The man driving the Toyota was instantly killed, and the Ford rolled over on its hood down an embankment. The occupants of the Ford were both injured but not seriously.

Icy Roads and Head-On Collisions

Slick roads cause crashes. Each year there are over 1.2 million crashes involving slick roads, and out of those, roughly one third are from winter weather conditions, according to the NTHSA. In some circumstances, icy roads can be more dangerous than driving on a snow-covered road. This happens when roads are cleared of snow, but still have ice on the surface. Motorists feel like they can operate their vehicle the same as in dry conditions, and then spin out or cross the center line because of the ice.

Head-On Collisions

One of the deadliest types of crashes is the head-on collision which is understandable as the impact is affected by the speed and mass of both vehicles. The NTHSA also reports that head-on collisions make up around 2% of all crashes each year, while accounting for over 10% of fatalities. The same report shows that the chance of severe injury is also greater when two cars hit head on.

The majority of head-on collisions can be placed in two categories: centerline drift and wrong way driving. A wrong-way driving (WWD) head-on occurs when a vehicle enters a divided highway or freeway going the wrong direction. Centerline drift is just like it sounds, a car drifts (or slides) over the centerline on a non-divided highway striking an on-coming car head on.

Causes of Head-On Collision

Out of the roughly 33,000 head-on fatalities each year, only 400 of those come from WWD with the rest coming from vehicles crossing the centerline. Some of the common causes of these are:

  • Impaired Driving
  • Road Conditions
  • Drowsy/Falling Asleep
  • Distracted Driving

Icy Roads play a major role in head-on collisions comprising a significant percentage of all road-condition related crashes.

How to Avoid Icy Road Collisions

The best thing to do is to not drive in icy or snowy conditions, but that is not always possible. The next best things is to slow down. Stopping times are dramatically increased when the roads are slick. This means that speed and momentum are much more dangerous, and the only way to adjust is to slow down.

According to the American Automobile Association there are things a driver can do to reduce the risk of snow accidents.

  • Accelerate and decelerate slowly.
  • Drive slowly
  • The normal dry pavement following distance of three to four seconds should be increased to eight to ten seconds.
  • Know your brakes.
  • Don’t stop if you can avoid it.
  • Don’t power up hills.
  • Don’t stop going up a hill.

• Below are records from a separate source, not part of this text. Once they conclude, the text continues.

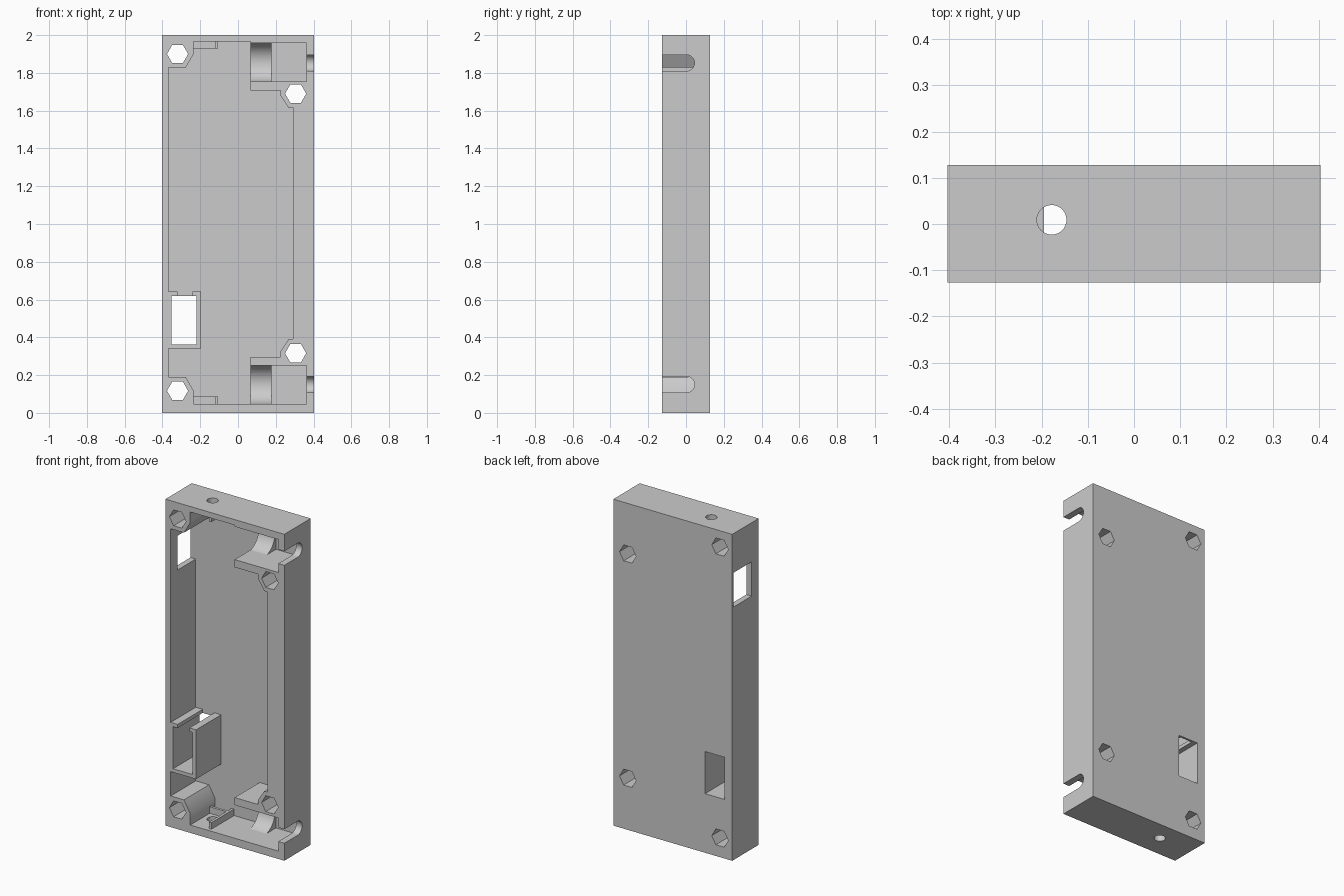
import bpy, bmesh, math
from mathutils import Vector

if "Cube" in bpy.data.objects:
    bpy.data.objects.remove(bpy.data.objects["Cube"])

FRONT, BACK, FLOOR = -0.127, 0.128, 0.115


def prism(name, pts, axis, lo, hi):
    """Extrude a 2D outline along an axis: 'x' uses (y,z), 'y' uses (x,z), 'z' uses (x,y)."""
    def place(a, b, t):
        return Vector({'x': (t, a, b), 'y': (a, t, b), 'z': (a, b, t)}[axis])
    bm = bmesh.new()
    face = bm.faces.new([bm.verts.new(place(a, b, lo)) for a, b in pts])
    ext = bmesh.ops.extrude_face_region(bm, geom=[face])
    verts = [g for g in ext['geom'] if isinstance(g, bmesh.types.BMVert)]
    bmesh.ops.translate(bm, verts=verts, vec=place(0, 0, hi - lo))
    bmesh.ops.recalc_face_normals(bm, faces=bm.faces)
    mesh = bpy.data.meshes.new(name)
    bm.to_mesh(mesh)
    bm.free()
    ob = bpy.data.objects.new(name, mesh)
    bpy.context.collection.objects.link(ob)
    return ob


def rect(a0, a1, b0, b1):
    return [(a0, b0), (a1, b0), (a1, b1), (a0, b1)]


def ring(cx, cy, r, n):
    return [(cx + r * math.cos(2 * math.pi * i / n), cy + r * math.sin(2 * math.pi * i / n))
            for i in range(n)]


def activate(ob):
    bpy.ops.object.select_all(action='DESELECT')
    ob.select_set(True)
    bpy.context.view_layer.objects.active = ob


def cut(ob, cutter):
    cutter.hide_render = True
    mod = ob.modifiers.new("cut", 'BOOLEAN')
    mod.operation, mod.solver, mod.object = 'DIFFERENCE', 'EXACT', cutter
    activate(ob)
    bpy.ops.object.modifier_apply(modifier=mod.name)
    bpy.data.objects.remove(cutter)


# Outer shell
case = prism("case_body", rect(-0.403, 0.403, 0, 2), 'y', FRONT, BACK)

# Cavity outline leaves the screw bosses, shelves and switch holder standing
cavity = [(-.235, .048), (.362, .048), (.362, .251), (.066, .251), (.066, .297),
          (.224, .297), (.224, .324), (.267, .39), (.29, .39), (.29, 1.616),
          (.267, 1.616), (.224, 1.682), (.224, 1.708), (.066, 1.708), (.066, 1.755),
          (.362, 1.755), (.362, 1.957), (.066, 1.957), (.066, 1.966), (-.235, 1.966),
          (-.235, 1.9), (-.277, 1.828), (-.367, 1.828), (-.367, .642), (-.32, .642),
          (-.32, .62), (-.351, .62), (-.351, .362), (-.219, .362), (-.219, .62),
          (-.24, .62), (-.24, .642), (-.195, .642), (-.195, .34), (-.367, .34),
          (-.367, .191), (-.277, .191), (-.235, .117)]
cut(case, prism("cavity_cutter", cavity, 'y', -0.2, FLOOR))

# Hexagonal screw holes
for x, z in [(-.32, 1.9), (-.32, .117), (.305, 1.69), (.305, .316)]:
    cut(case, prism("screw_cutter", ring(x, z, .056, 6), 'y', -0.2, 0.2))

# Window in the back plate and port in the left wall
cut(case, prism("window_cutter", rect(-.351, -.219, .362, .62), 'y', 0.05, 0.2))
cut(case, prism("port_cutter", rect(-.06, FLOOR, 1.55, 1.76), 'x', -0.5, -0.33))

# Round-ended slots in the right wall
for z in (1.853, .15):
    arc = [(.002 + .043 * math.sin(math.pi * i / 16), z + .043 * math.cos(math.pi * i / 16))
           for i in range(17)]
    slot = arc + [(-.2, z - .043), (-.2, z + .043)]
    cut(case, prism("slot_cutter", slot, 'x', 0.33, 0.5))

# Round holes in both ends
for lo, hi in ((-.1, .08), (1.93, 2.1)):
    cut(case, prism("end_hole_cutter", ring(-.178, .009, .032, 32), 'z', lo, hi))

activate(case)
bpy.ops.object.shade_smooth_by_angle(angle=math.radians(30))

for end, z0, z1, mid in (("lower", .044, .088, .151), ("upper", 1.93, 1.97, 1.856)):
    # Round cradle at the bottom of each channel
    arc = [(.105 * math.cos(t), mid + .105 * math.sin(t))
           for t in (math.radians(-78 + 156 * i / 24) for i in range(25))]
    arc += [(.12, arc[-1][1]), (.12, arc[0][1])]
    cradle = prism(end + "_cradle", arc, 'x', .0665, .177)
    activate(cradle)
    bpy.ops.object.shade_smooth_by_angle(angle=math.radians(30))
    # Angled rib beside each end hole
    rib = [(-.24, .062), (-.123, .062), (-.123, -.105), (-.107, -.105), (-.107, .118),
           (-.123, .118), (-.123, .078), (-.24, .078)]
    prism(end + "_rib", rib, 'z', z0, z1)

Do I need an attorney?

If you are injured in a head-on accident or any involving snow and ice, you might need an attorney to help you get compensation. While this is not always necessary, insurance companies will often try to put the blame on you or even the icy roads so that they won’t have to pay as much money.

Don’t let this happen to you. Talk to an attorney who represents the people of Coeur d’ Alene and has the experience with insurance companies and courtrooms. The attorneys at Crary, Clark, Domanico, & Chuang, P.S., can go toe-to-toe with the insurance companies and their lawyers to get you fair compensation for your injuries. Call them at (509) 926 4900 or send them a message.

 

CCD Law